Subbu married Kirana a lively girl trained in the Bharatnatyam with expressive eyes. When their son, Siddharth, was born, Subbu started telling stories once again. Siddharth would demand stories to be told of things that he would point out — clouds, crow, ceiling fan, cupboard and so on. Soon, Krishna, Siddharth’s younger brother joined the fun.

More than 30 years passed. Siddharth today does digital marketing. He is the dream merchant urging kids and their parents to click on KathaKids. Krishna is a writer who has worked for newspapers and on documentary films.

With kids grown up and busy with their work, storytelling in Subbu’s household took a back seat. Then came Eesha, Siddharth and Jyoti’s daughter. As she started growing up, the dormant storyteller inside Subbu woke up.

He started telling stories to Eesha. This was a new avatar.

Eesha calls him Subbu Tata. Eesha’s cousins Sahil and Ishir, and friends, also join in the story sessions.

Kirana, Subbu’s wife, now a grandmother, sits on the floor, stretches her legs. She keeps her eyes on dancing knitting needles and ears on stories – good old stories now taking new colours.

Subbu Tata says: “I have great fun telling these stories to kids. These are Katha Kids, kids who love stories.”

Every time you tell a story it gets a new life. No story is told in the same way twice. When you read a story, it comes alive — in your mind. The story that comes alive in your own imagination is a new story. Thus, stories are ever alive. They are ever green.

We are supported by friends who have love for kids and love for storytelling. Friends like Abhijeet Kini, Mohandas, and Kaustuv are illustrating stories. More friends will be joining us.
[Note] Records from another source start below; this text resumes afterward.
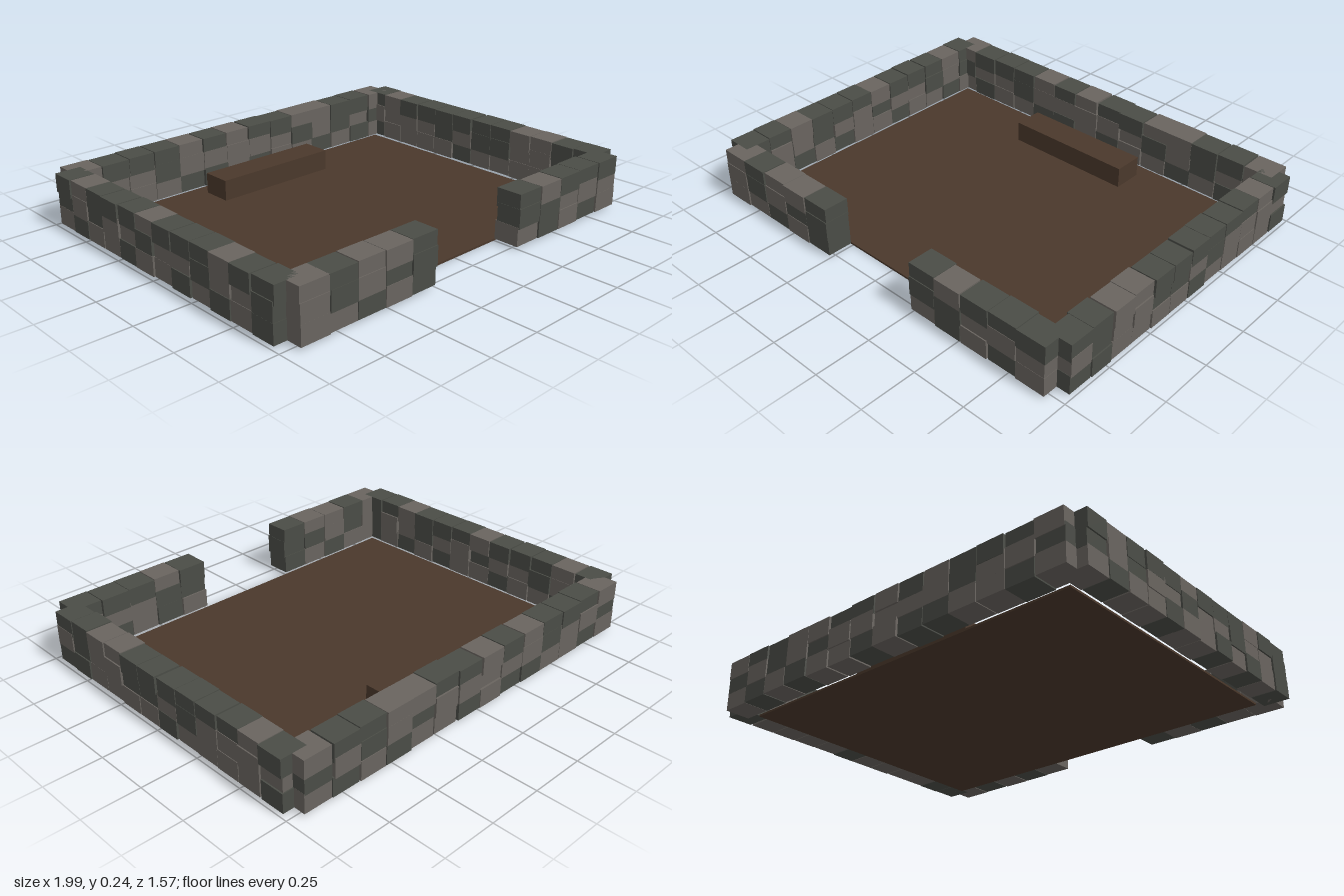
import * as THREE from 'three';

export function createModel() {
  const model = new THREE.Group();
  model.name = 'ruinedFoundation';

  const material = (name, color) => {
    const m = new THREE.MeshStandardMaterial({ color });
    m.name = name;
    return m;
  };
  const stones = {
    D: material('darkStone', 0x4a4c46),
    L: material('lightStone', 0x69645f),
  };
  const earth = material('brownEarth', 0x4a382b);

  // Seeded jitter in the range -a..a
  let seed = 7;
  const jitter = (a) => {
    seed = (seed * 16807) % 2147483647;
    return (seed / 2147483647 * 2 - 1) * a;
  };

  const addBox = (parent, name, mat, size, pos) => {
    const mesh = new THREE.Mesh(new THREE.BoxGeometry(...size), mat);
    mesh.name = name;
    mesh.position.set(...pos);
    parent.add(mesh);
    return mesh;
  };

  // Bottom and top of each course, the courses overlap slightly
  const courses = [[0.012, 0.097], [0.09, 0.178], [0.16, 0.242]];

  // A wall of stones along x or z; rows hold stone colours from low to high coordinate
  const addWall = (name, axis, from, to, across, rows) => {
    const wall = new THREE.Group();
    wall.name = name;
    rows.forEach((row, i) => {
      const [bottom, top] = courses[i];
      const pitch = (to - from) / row.length;
      [...row].forEach((tone, k) => {
        const along = from + pitch * (k + 0.5) + jitter(0.003);
        const side = across + jitter(0.004);
        const length = pitch - 0.004 + jitter(0.004);
        const depth = 0.118 + jitter(0.003);
        const height = top - bottom;
        const y = (top + bottom) / 2;
        if (axis === 'x') {
          addBox(wall, 'stone', stones[tone], [length, height, depth], [along, y, side]);
        } else {
          addBox(wall, 'stone', stones[tone], [depth, height, length], [side, y, along]);
        }
      });
    });
    model.add(wall);
  };

  // Side walls, back to front
  addWall('leftWall', 'z', -0.725, 0.715, 0.93, [
    'DLLLLDLLLLDD', 'LLLLDLDDLLDL', 'DLDDDDDDLLDD']);
  addWall('rightWall', 'z', -0.725, 0.715, -0.93, [
    'LDLLDLLDLDLD', 'DLDLLDLLDLLD', 'DLDDDLDDDLDD']);

  // Back wall, right to left
  addWall('backWall', 'x', -0.94, 0.94, -0.722, [
    'LDLLDDLDLLDLDL', 'DLLDLLLLLDLDLD', 'LDDDLDLDDLLDDL']);

  // Front wall, split by the entrance
  addWall('frontWallRight', 'x', -0.935, -0.247, 0.722, ['LLDLD', 'LDLDD', 'LDLLD']);
  addWall('frontWallLeft', 'x', 0.245, 0.93, 0.722, ['LDLDL', 'DDLLL', 'DLDDD']);

  // Floor slab and the low bench near the back
  addBox(model, 'floor', earth, [1.725, 0.009, 1.315], [-0.003, 0.0045, -0.003]);
  addBox(model, 'bench', earth, [0.614, 0.1, 0.14], [-0.002, 0.055, -0.52]);

  return model;
}
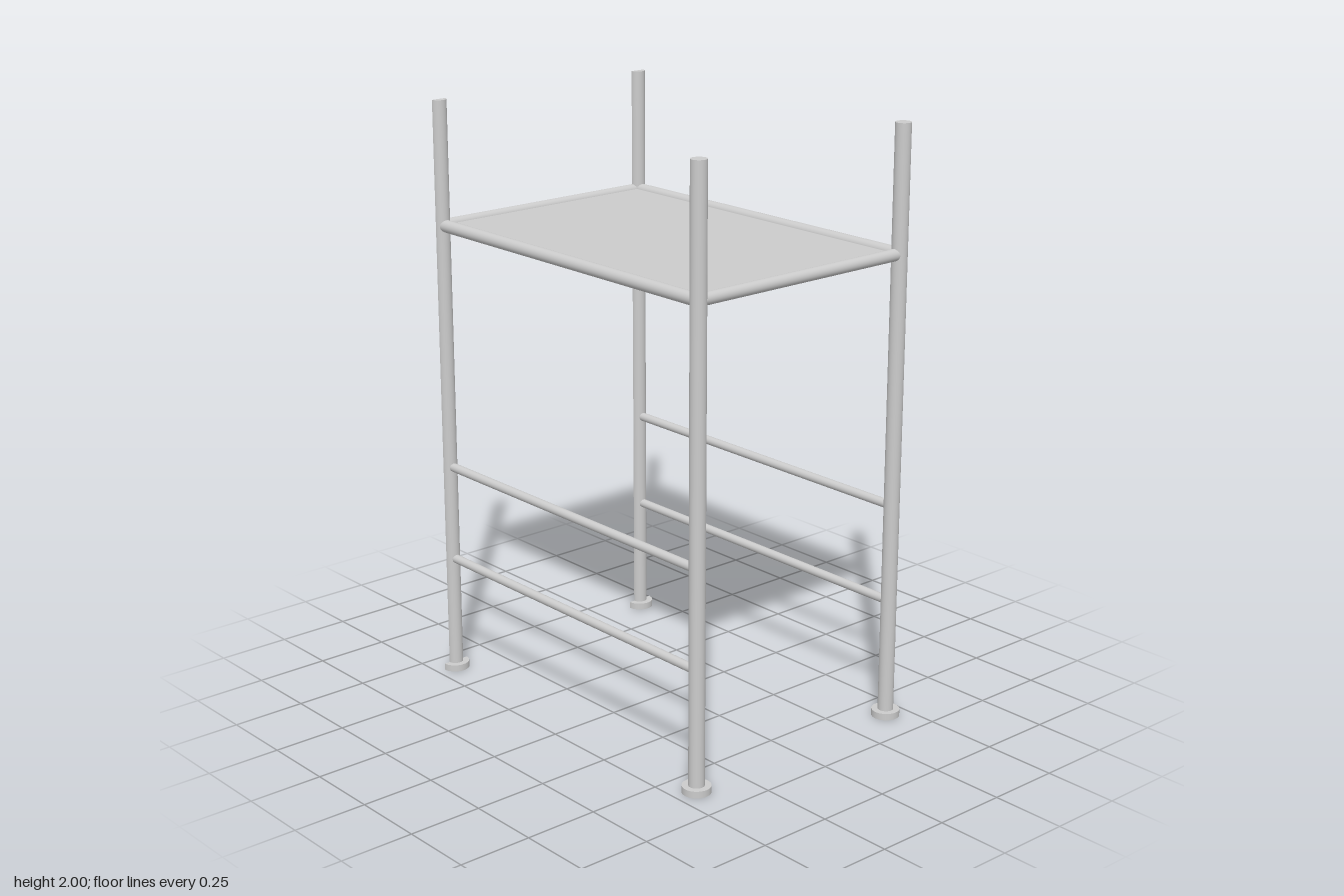
import * as THREE from 'three';

const CUT_X = -0.655;  // plane where the frame is cut in half
const POST_X = 0.608;
const POST_Z = 0.423;
const SHELF_Y = 1.582;

const material = new THREE.MeshStandardMaterial({ color: 0xcccccc, side: THREE.DoubleSide });

// Upright cylinder; a half one keeps only its +x side and is open at the cut
function rod(name, radius, length, half = false) {
  const geometry = new THREE.CylinderGeometry(
    radius, radius, length, half ? 16 : 32, 1, false, 0, half ? Math.PI : Math.PI * 2);
  const mesh = new THREE.Mesh(geometry, material);
  mesh.name = name;
  return mesh;
}

// Post standing on a round foot
function makePost(name, x, z, half) {
  const post = new THREE.Group();
  post.name = name;
  const tube = rod('postTube', 0.026, 1.98, half);
  tube.position.y = 1.01;
  const foot = rod('foot', 0.047, 0.023, half);
  foot.position.y = 0.0115;
  post.add(tube, foot);
  post.position.set(x, 0, z);
  return post;
}

export function createModel() {
  const model = new THREE.Group();
  model.name = 'shelfFrame';
  const span = POST_X - CUT_X;
  const midX = (POST_X + CUT_X) / 2;

  for (const [side, z] of [['front', POST_Z], ['back', -POST_Z]]) {
    // Full post on the left, half post on the right
    model.add(makePost(side + 'LeftPost', POST_X, z, false));
    model.add(makePost(side + 'RightHalfPost', CUT_X, z, true));

    // Long rails: shelf rail and two thinner braces
    for (const [name, y, radius] of [
      ['ShelfRail', SHELF_Y, 0.021], ['UpperBrace', 0.743, 0.015], ['LowerBrace', 0.41, 0.015]]) {
      const rail = rod(side + name, radius, span);
      rail.rotation.z = Math.PI / 2;
      rail.position.set(midX, y, z);
      model.add(rail);
    }
  }

  // Short rails at the shelf ends
  for (const [name, x, half] of [['leftEndRail', POST_X, false], ['rightHalfEndRail', CUT_X, true]]) {
    const rail = rod(name, 0.02, POST_Z * 2, half);
    rail.rotation.x = Math.PI / 2;
    rail.position.set(x, SHELF_Y, 0);
    model.add(rail);
  }

  // Thin shelf panel
  const panel = new THREE.Mesh(new THREE.BoxGeometry(span, 0.01, POST_Z * 2), material);
  panel.name = 'shelfPanel';
  panel.position.set(midX, SHELF_Y, 0);
  model.add(panel);

  return model;
}
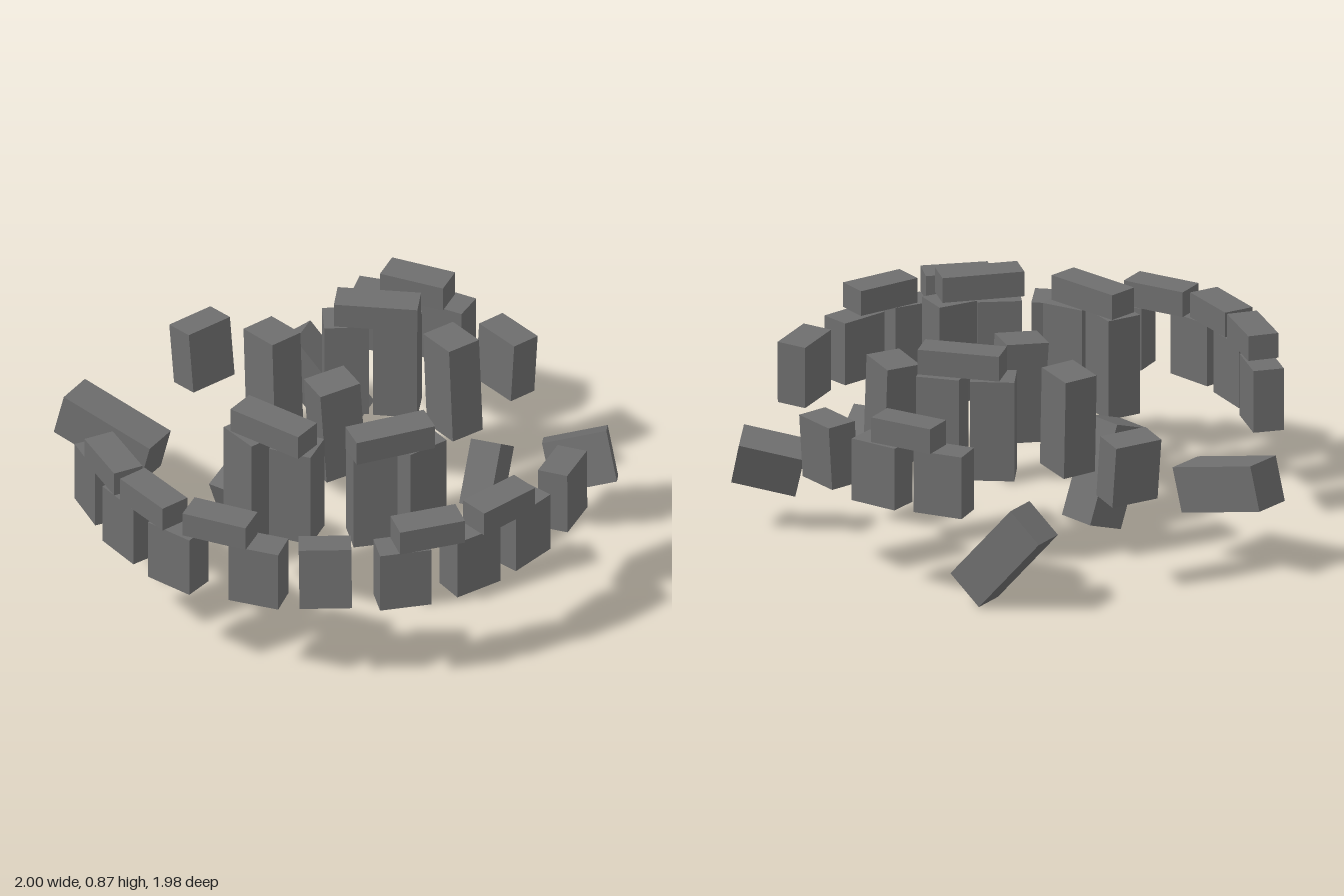
import * as THREE from 'three';

export function createModel() {
  const model = new THREE.Group();
  model.name = 'stoneCircle';
  const stone = new THREE.MeshStandardMaterial({ color: 0x6e6e6e });
  stone.name = 'grey stone';

  // One block: size [side, long axis, thickness], oriented by its long axis and side direction
  function block(name, size, center, side, up = [0, 1, 0]) {
    const y = new THREE.Vector3(...up).normalize();
    const x = new THREE.Vector3(...side);
    x.addScaledVector(y, -x.dot(y)).normalize();
    const z = new THREE.Vector3().crossVectors(x, y);
    const mesh = new THREE.Mesh(new THREE.BoxGeometry(...size), stone);
    mesh.quaternion.setFromRotationMatrix(new THREE.Matrix4().makeBasis(x, y, z));
    mesh.position.set(...center);
    mesh.name = name;
    model.add(mesh);
  }

  // Rows are x, z, side x, side z, then an optional lean in x and z
  const outer = [
    [-0.87, -0.34, -0.25, 0.97],
    [-0.935, -0.06, -0.02, 1],
    [-0.92, 0.22, 0.25, 0.97],
    [-0.75, 0.5, 0.55, 0.83],
    [-0.56, 0.67, 0.8, 0.6, 0.06, -0.1],
    [-0.325, 0.845, 0.9, 0.42],
    [-0.05, 0.91, 1, 0.05],
    [0.218, 0.88, 0.97, -0.2],
    [0.5, 0.77, 0.86, -0.51, 0.03, -0.05],
    [0.87, -0.065, 0.08, 1, 0.05, 0.02],
    [0.81, -0.37, 0.42, 0.9],
    [0.66, -0.58, 0.6, 0.8],
    [-0.02, -0.81, 1, -0.02, 0, -0.12],
  ];
  outer.forEach(([x, z, sx, sz, lx = 0, lz = 0]) =>
    block('outerUpright', [0.2, 0.25, 0.12], [x, 0.505, z], [sx, 0, sz], [lx, 1, lz]));

  const outerLintels = [
    [-0.91, -0.2, -0.2, 0.98],
    [-0.935, 0.085, 0.02, 1],
    [-0.835, 0.37, 0.5, 0.87],
    [-0.23, 0.88, 0.94, 0.33],
    [0.085, 0.915, 1, -0.08],
    [0.745, -0.46, 0.5, 0.87],
  ];
  outerLintels.forEach(([x, z, sx, sz]) =>
    block('outerLintel', [0.26, 0.1, 0.12], [x, 0.68, z], [sx, 0, sz]));

  // Tall inner horseshoe
  const inner = [
    [0.3, -0.33, 0.83, 0.55],
    [0.45, -0.2, 0.71, 0.71],
    [-0.445, 0.06, 0.02, 1],
    [-0.365, 0.235, 0.5, 0.85],
    [-0.155, 0.43, 0.9, 0.42],
    [0.02, 0.49, 1, 0.02],
    [0.02, -0.415, 0.05, 1, 0.02, -0.07],
    [0.01, -0.015, 0.98, 0.18, -0.06, -0.02],
    [0.54, 0.03, -0.03, 1, 0, -0.06],
  ];
  inner.forEach(([x, z, sx, sz, lx = 0, lz = 0]) =>
    block('innerUpright', [0.17, 0.4, 0.14], [x, 0.58, z], [sx, 0, sz], [lx, 1, lz]));

  const innerLintels = [
    [0.385, -0.24, 0.72, 0.7],
    [-0.41, 0.15, 0.28, 0.96],
    [-0.1, 0.475, 0.96, 0.28],
  ];
  innerLintels.forEach(([x, z, sx, sz]) =>
    block('innerLintel', [0.32, 0.1, 0.12], [x, 0.83, z], [sx, 0, sz]));

  // Toppled and sunken stones
  block('fallenOuterStone', [0.2, 0.25, 0.12], [0.855, 0.3, 0.415], [0.02, 0.18, -0.085], [0.2, 0.05, 0.14]);
  block('fallenOuterStone', [0.2, 0.25, 0.12], [0.487, 0.325, 0.31], [0.66, -0.58, -0.46], [0.48, 0.81, -0.33]);
  block('fallenTallStone', [0.18, 0.4, 0.15], [-0.28, 0.235, -0.17], [0.9, 0.3, -0.27], [-0.33, 0.94, 0.06]);
  block('fallenTallStone', [0.15, 0.4, 0.18], [-0.48, 0.34, -0.77], [0.91, 0, -0.4], [-0.33, 0.24, -0.91]);
  block('fallenTallStone', [0.14, 0.4, 0.17], [0.475, 0.215, -0.72], [0.88, 0, -0.47], [-0.33, 0.75, -0.57]);

  return model;
}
So have fun. Tell a story. Read a story. Listen to a story.